*RAW DATA*
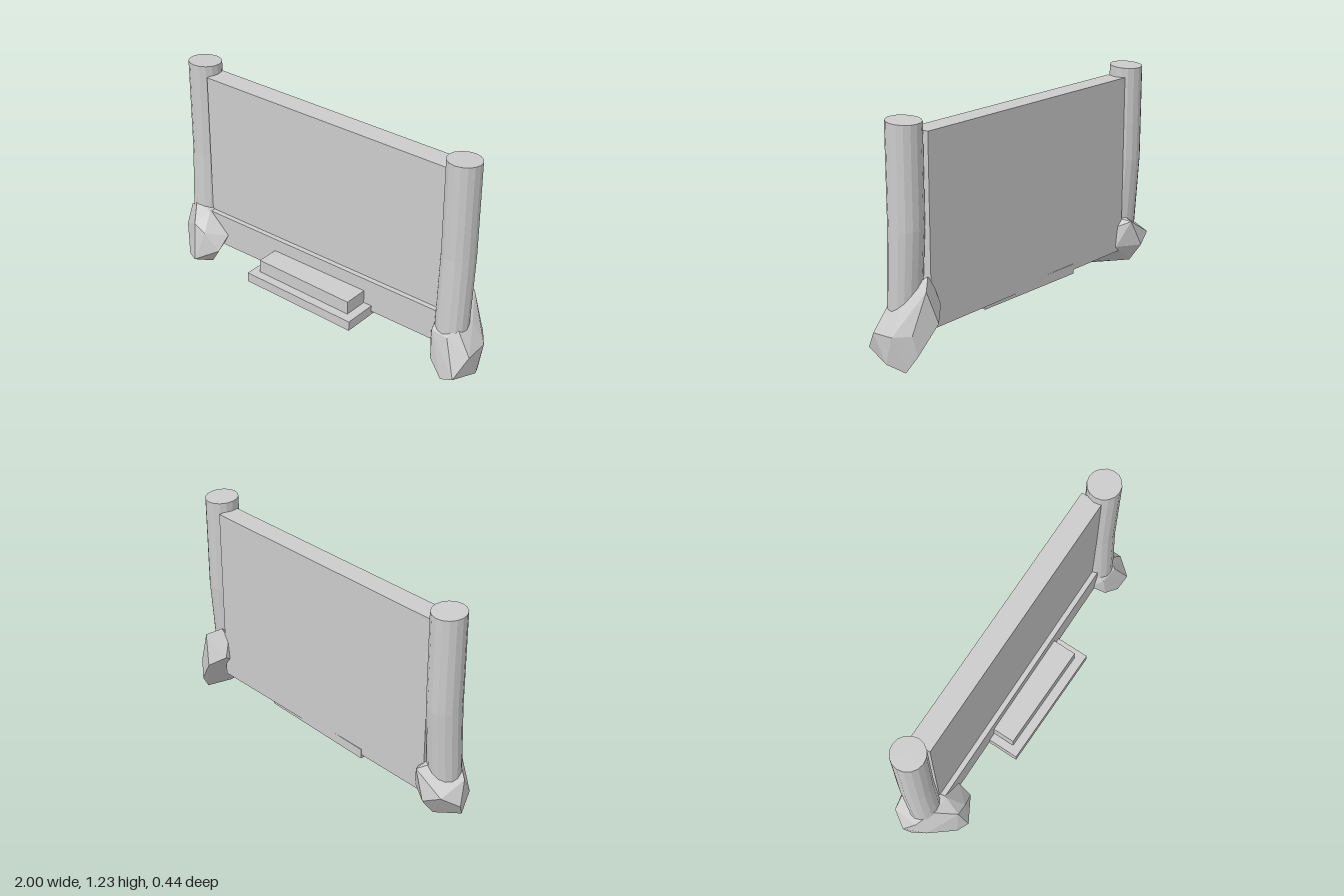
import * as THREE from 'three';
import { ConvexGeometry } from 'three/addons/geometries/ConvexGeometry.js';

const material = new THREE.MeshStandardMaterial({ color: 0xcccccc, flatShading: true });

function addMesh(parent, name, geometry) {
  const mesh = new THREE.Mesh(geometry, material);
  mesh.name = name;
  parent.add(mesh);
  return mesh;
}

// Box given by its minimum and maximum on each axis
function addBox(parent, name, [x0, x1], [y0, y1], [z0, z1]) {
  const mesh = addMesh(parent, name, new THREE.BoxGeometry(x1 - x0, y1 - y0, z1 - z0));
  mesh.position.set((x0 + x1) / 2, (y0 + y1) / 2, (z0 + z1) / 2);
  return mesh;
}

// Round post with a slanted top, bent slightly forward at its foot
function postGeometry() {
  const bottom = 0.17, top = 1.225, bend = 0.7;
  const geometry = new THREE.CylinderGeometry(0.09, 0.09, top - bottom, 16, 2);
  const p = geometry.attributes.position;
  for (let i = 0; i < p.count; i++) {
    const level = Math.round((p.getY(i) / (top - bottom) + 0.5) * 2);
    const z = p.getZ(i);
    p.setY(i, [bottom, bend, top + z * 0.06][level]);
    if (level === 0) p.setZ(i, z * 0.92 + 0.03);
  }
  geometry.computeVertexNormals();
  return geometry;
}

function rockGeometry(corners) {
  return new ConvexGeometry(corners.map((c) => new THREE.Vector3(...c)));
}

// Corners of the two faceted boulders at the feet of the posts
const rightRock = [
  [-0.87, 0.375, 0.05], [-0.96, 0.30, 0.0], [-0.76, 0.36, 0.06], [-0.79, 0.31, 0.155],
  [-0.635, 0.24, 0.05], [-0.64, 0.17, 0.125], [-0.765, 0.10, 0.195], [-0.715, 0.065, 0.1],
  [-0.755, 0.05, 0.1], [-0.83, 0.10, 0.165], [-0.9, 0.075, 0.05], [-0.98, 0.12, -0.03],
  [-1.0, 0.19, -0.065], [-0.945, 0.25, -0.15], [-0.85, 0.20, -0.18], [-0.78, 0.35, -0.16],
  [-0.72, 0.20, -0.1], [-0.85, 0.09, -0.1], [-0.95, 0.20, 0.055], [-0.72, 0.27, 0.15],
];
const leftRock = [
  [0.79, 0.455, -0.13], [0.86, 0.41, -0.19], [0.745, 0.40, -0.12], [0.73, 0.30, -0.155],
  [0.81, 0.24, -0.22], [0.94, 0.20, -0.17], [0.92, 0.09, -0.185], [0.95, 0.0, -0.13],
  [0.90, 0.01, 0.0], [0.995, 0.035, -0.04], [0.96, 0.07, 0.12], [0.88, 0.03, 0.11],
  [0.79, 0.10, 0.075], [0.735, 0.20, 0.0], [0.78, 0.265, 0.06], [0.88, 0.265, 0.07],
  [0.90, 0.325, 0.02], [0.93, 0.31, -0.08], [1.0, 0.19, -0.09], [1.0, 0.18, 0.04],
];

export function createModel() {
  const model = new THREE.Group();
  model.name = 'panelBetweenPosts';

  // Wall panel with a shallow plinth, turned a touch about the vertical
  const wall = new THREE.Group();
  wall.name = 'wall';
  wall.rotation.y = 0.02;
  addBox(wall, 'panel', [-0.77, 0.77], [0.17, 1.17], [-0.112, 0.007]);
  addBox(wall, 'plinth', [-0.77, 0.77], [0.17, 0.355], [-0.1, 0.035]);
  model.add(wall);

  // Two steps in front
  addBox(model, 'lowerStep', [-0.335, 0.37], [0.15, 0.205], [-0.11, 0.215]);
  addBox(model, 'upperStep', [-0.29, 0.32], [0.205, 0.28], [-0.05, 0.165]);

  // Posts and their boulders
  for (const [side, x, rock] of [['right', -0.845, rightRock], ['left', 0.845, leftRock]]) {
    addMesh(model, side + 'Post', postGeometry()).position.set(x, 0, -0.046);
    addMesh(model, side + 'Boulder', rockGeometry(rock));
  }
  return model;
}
--
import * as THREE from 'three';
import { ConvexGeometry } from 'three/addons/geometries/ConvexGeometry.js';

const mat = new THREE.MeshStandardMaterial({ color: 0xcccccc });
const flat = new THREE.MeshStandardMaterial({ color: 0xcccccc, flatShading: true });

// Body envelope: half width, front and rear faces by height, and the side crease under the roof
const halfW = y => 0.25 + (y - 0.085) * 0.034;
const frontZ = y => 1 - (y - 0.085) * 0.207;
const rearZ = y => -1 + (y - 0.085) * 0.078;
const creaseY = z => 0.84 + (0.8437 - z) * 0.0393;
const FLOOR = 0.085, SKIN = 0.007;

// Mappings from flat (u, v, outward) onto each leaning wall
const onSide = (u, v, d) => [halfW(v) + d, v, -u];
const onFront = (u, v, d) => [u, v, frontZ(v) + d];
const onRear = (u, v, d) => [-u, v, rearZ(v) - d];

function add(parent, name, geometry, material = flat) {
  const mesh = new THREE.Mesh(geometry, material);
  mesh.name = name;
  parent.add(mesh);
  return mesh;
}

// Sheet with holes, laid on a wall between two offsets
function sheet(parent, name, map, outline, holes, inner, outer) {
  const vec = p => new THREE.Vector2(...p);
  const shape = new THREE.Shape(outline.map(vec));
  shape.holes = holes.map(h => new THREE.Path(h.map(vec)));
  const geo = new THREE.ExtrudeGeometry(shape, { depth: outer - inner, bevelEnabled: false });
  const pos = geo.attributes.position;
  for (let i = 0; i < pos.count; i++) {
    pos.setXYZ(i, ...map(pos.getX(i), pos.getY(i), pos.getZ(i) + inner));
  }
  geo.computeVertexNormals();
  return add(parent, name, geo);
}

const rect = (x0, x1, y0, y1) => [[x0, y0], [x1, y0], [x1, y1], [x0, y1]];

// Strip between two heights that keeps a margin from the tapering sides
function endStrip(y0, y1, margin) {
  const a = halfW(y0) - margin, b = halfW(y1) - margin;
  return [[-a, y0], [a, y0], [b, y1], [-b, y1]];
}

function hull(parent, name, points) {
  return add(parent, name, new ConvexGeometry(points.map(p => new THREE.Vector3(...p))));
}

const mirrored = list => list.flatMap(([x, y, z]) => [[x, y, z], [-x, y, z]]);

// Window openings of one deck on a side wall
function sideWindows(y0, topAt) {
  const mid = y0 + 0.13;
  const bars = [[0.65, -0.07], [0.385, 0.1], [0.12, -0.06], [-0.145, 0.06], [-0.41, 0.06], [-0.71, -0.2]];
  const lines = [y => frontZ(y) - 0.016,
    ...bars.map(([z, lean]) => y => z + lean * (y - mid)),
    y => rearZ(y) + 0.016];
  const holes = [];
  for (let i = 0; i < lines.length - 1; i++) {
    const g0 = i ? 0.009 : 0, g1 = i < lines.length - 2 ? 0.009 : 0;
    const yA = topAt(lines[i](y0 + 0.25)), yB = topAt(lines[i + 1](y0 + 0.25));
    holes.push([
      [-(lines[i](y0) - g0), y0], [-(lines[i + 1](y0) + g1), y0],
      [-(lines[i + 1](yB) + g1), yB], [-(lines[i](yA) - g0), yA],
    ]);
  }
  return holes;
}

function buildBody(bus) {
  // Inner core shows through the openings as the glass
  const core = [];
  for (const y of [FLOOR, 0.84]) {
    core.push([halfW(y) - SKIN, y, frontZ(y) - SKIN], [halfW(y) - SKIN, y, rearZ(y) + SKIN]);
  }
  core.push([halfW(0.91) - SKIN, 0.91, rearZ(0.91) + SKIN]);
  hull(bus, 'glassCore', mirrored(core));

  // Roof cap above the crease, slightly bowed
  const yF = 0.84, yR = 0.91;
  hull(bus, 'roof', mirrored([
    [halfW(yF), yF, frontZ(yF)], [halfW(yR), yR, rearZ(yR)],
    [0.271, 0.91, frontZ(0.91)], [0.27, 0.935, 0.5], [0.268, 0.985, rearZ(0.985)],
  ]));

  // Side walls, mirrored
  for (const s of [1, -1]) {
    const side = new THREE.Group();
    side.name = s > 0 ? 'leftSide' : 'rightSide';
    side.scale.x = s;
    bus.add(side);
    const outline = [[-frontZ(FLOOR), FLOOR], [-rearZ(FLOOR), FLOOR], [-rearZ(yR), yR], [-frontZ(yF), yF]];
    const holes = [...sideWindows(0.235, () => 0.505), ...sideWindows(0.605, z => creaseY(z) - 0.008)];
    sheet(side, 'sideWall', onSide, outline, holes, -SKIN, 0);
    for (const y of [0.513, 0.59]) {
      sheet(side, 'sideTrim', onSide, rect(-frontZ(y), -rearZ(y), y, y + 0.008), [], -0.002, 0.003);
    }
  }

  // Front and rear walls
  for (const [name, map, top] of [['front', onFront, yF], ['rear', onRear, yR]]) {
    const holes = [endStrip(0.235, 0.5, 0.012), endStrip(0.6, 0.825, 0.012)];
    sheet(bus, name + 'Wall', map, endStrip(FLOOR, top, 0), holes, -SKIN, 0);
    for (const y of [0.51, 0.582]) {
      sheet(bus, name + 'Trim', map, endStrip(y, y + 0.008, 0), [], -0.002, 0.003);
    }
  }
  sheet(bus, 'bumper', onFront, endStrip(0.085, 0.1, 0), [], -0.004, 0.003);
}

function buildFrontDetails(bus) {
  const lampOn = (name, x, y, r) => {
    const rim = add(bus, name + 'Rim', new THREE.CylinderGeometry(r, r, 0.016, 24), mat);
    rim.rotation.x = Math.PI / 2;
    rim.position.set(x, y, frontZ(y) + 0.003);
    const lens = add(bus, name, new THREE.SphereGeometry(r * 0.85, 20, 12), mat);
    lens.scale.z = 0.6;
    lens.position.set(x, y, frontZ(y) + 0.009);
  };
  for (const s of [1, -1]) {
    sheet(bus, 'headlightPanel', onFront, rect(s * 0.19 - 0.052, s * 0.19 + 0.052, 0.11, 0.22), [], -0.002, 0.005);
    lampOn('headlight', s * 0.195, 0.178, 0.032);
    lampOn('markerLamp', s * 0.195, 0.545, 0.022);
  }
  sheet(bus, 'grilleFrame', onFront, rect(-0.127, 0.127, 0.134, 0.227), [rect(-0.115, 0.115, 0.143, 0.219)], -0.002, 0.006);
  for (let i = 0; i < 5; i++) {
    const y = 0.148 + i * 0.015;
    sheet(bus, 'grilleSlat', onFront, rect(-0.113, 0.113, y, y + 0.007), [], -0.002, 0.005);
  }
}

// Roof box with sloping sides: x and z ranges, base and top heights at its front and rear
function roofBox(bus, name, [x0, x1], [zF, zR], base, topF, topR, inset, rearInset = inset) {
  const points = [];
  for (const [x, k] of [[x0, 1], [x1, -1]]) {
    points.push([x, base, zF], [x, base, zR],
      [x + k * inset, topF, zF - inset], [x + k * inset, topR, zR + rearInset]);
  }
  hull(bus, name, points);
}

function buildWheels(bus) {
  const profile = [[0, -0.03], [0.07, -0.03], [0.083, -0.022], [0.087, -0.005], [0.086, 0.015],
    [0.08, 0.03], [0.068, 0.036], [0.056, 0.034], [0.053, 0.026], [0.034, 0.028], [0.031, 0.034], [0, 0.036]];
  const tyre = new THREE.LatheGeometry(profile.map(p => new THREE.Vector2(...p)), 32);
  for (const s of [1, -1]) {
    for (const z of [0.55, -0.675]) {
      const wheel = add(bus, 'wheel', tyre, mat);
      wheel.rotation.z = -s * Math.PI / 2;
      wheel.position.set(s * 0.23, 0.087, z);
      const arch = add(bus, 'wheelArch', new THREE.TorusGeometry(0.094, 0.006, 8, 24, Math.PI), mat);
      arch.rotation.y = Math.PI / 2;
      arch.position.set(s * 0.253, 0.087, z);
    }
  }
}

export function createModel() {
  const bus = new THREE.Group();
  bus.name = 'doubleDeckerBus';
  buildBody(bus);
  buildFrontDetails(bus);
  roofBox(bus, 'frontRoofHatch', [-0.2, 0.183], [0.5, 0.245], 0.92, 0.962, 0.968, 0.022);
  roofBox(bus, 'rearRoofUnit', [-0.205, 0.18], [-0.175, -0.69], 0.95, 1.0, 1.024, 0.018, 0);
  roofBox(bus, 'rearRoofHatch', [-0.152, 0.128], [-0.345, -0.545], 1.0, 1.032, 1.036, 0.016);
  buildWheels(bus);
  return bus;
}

*WHAT YOU ARE ASKED TO DO*
Tally the lines in the records above that contain the word "bars", and give only that number.

*OUTPUT FOR THIS EXERCISE*
2